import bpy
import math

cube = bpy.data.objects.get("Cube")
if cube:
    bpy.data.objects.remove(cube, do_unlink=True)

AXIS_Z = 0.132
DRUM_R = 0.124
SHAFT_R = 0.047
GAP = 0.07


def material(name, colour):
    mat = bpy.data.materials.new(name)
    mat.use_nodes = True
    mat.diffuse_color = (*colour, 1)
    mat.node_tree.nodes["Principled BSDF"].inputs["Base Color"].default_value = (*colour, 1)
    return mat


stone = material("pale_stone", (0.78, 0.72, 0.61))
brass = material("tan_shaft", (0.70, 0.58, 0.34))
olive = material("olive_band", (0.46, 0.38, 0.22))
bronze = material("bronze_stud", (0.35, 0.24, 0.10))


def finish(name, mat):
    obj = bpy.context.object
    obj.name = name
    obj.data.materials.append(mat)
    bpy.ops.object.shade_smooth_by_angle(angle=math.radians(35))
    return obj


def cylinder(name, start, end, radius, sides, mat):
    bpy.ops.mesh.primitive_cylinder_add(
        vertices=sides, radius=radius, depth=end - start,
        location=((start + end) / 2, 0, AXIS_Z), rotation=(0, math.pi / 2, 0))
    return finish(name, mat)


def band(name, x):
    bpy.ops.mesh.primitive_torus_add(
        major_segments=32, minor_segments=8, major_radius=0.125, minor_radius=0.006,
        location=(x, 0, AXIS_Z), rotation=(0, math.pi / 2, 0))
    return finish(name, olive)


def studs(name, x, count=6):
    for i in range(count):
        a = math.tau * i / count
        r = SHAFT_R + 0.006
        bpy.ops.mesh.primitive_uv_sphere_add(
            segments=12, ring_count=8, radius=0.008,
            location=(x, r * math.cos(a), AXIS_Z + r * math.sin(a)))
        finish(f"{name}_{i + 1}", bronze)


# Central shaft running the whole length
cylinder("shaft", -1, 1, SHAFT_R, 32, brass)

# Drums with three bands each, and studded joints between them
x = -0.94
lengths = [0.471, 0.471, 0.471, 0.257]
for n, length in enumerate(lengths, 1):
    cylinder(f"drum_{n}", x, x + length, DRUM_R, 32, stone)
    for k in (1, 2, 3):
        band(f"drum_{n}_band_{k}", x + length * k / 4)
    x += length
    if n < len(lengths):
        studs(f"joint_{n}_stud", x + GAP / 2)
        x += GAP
────────
Output, and output only, the lines from the one containing "length * k / 4)" through the last line of the data above.

        band(f"drum_{n}_band_{k}", x + length * k / 4)
    x += length
    if n < len(lengths):
        studs(f"joint_{n}_stud", x + GAP / 2)
        x += GAP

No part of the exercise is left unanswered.